Repeat exactly, please, the opening lines of the data below, through and including the line where "bpy.context.collection.objects.link(ob)" sits.
+ + + + + + +
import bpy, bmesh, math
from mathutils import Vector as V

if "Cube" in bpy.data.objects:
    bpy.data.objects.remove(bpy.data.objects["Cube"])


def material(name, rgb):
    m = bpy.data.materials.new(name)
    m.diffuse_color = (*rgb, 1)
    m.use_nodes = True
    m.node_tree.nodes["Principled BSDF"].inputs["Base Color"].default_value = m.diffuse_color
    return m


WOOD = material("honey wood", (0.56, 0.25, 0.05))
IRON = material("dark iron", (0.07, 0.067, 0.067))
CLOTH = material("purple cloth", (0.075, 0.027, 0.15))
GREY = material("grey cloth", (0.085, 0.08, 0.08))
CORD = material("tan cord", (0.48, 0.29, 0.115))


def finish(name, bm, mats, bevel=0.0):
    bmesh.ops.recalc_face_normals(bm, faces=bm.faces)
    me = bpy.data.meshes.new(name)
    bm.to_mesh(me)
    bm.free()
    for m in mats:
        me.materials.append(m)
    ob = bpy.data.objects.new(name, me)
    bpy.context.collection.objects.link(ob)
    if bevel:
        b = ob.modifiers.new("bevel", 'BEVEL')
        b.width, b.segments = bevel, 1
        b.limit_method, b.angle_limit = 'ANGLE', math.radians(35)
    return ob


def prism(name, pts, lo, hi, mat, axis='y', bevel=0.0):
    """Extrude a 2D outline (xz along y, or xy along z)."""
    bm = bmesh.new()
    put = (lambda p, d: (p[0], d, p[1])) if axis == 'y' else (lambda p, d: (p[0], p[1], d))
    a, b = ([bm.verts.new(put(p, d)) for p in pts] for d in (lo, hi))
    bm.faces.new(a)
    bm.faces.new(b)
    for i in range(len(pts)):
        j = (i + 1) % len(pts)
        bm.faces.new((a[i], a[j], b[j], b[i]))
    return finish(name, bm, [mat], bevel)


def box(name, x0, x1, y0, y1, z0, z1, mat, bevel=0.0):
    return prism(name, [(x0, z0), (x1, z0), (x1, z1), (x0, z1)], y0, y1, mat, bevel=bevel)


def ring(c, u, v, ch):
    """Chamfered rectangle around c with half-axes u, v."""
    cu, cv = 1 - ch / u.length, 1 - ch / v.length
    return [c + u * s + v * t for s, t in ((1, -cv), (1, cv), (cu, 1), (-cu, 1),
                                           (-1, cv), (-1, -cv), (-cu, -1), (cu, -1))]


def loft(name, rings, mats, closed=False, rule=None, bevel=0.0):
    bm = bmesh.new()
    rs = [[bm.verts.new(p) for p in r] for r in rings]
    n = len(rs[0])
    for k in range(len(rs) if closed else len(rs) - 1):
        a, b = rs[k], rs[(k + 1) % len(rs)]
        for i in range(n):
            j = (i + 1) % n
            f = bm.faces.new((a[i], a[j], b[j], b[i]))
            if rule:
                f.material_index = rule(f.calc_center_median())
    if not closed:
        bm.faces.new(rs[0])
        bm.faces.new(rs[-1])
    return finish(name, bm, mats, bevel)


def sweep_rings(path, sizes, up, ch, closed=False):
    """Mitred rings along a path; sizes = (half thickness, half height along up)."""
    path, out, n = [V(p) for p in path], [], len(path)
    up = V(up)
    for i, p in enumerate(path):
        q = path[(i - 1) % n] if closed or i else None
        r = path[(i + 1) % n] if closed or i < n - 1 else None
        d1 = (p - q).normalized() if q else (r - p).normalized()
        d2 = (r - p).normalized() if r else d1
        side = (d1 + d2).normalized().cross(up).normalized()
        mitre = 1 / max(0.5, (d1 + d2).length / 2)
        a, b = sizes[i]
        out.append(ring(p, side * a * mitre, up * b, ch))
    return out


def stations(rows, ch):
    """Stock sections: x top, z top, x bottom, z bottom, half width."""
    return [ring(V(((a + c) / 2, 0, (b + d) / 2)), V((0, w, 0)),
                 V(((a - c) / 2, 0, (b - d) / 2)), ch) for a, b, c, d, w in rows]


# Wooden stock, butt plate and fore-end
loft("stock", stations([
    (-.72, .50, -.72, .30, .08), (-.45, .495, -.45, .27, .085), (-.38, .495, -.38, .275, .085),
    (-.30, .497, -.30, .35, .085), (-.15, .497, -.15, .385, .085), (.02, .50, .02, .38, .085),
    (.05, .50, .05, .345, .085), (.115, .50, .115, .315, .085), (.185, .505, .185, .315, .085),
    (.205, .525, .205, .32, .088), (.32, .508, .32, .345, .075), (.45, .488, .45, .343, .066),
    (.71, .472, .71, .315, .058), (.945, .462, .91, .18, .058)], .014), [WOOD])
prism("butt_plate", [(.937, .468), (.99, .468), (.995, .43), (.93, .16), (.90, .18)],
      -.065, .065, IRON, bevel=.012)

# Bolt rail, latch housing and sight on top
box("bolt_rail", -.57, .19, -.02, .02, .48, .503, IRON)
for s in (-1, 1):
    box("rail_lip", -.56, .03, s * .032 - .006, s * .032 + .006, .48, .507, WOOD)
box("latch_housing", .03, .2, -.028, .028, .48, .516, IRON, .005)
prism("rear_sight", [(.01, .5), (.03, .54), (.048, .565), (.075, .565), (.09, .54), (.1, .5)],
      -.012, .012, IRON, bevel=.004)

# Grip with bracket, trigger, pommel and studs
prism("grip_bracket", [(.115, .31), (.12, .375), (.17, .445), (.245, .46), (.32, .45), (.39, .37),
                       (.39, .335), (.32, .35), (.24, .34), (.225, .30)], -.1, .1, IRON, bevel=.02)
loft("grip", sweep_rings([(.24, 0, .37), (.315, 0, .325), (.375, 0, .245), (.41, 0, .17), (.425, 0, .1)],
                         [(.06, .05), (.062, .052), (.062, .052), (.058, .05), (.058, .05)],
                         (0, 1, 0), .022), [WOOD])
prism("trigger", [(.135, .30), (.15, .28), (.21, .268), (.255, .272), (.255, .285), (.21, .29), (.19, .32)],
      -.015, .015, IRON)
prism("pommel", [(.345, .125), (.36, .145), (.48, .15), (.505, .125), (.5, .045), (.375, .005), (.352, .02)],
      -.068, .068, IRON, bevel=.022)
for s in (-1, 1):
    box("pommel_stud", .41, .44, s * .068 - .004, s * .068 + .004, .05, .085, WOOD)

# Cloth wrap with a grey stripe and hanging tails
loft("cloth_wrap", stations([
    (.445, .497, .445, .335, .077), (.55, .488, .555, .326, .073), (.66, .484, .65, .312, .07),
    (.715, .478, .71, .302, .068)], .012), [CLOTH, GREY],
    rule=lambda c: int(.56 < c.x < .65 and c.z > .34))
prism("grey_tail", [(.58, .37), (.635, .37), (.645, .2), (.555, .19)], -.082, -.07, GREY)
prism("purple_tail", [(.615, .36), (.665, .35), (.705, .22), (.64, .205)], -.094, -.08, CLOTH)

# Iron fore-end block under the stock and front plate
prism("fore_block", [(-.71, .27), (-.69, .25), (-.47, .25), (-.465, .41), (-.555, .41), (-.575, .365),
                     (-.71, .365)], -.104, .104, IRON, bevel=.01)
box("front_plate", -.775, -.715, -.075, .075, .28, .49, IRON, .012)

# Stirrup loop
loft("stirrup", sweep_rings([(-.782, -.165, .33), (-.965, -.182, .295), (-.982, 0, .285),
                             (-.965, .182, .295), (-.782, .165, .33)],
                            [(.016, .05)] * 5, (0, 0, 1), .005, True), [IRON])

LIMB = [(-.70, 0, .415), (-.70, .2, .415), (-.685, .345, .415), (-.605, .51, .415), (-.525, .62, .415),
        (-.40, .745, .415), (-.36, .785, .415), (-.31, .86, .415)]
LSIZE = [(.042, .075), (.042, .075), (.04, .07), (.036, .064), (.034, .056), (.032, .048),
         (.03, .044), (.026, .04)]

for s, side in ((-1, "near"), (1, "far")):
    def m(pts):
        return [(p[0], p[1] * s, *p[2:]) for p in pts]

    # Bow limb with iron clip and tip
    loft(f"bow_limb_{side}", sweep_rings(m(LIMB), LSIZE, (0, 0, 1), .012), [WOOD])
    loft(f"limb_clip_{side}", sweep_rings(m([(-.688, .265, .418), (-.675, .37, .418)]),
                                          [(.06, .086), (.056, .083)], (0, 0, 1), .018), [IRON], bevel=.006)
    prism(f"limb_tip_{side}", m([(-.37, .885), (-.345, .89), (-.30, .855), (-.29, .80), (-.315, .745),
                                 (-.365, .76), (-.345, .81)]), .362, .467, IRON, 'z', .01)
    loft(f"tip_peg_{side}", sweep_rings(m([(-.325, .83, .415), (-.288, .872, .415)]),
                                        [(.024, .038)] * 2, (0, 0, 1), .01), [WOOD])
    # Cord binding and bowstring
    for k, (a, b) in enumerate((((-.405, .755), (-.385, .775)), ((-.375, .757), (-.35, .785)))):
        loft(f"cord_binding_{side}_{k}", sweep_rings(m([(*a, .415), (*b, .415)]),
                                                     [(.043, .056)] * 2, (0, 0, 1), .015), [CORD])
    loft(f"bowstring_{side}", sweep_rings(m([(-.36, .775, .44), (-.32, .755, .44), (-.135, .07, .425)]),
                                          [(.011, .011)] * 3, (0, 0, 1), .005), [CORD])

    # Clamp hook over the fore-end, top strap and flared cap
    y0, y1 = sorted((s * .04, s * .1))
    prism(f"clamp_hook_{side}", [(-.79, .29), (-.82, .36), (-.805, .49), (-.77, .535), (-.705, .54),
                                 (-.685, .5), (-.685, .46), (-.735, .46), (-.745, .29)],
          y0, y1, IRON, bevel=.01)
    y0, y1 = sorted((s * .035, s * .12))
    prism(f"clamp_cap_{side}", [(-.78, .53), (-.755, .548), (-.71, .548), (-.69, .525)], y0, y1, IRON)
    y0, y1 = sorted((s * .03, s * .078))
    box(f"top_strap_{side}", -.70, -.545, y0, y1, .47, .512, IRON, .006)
+ + + + + + +
# Solved exercise
import bpy, bmesh, math
from mathutils import Vector as V

if "Cube" in bpy.data.objects:
    bpy.data.objects.remove(bpy.data.objects["Cube"])


def material(name, rgb):
    m = bpy.data.materials.new(name)
    m.diffuse_color = (*rgb, 1)
    m.use_nodes = True
    m.node_tree.nodes["Principled BSDF"].inputs["Base Color"].default_value = m.diffuse_color
    return m


WOOD = material("honey wood", (0.56, 0.25, 0.05))
IRON = material("dark iron", (0.07, 0.067, 0.067))
CLOTH = material("purple cloth", (0.075, 0.027, 0.15))
GREY = material("grey cloth", (0.085, 0.08, 0.08))
CORD = material("tan cord", (0.48, 0.29, 0.115))


def finish(name, bm, mats, bevel=0.0):
    bmesh.ops.recalc_face_normals(bm, faces=bm.faces)
    me = bpy.data.meshes.new(name)
    bm.to_mesh(me)
    bm.free()
    for m in mats:
        me.materials.append(m)
    ob = bpy.data.objects.new(name, me)
    bpy.context.collection.objects.link(ob)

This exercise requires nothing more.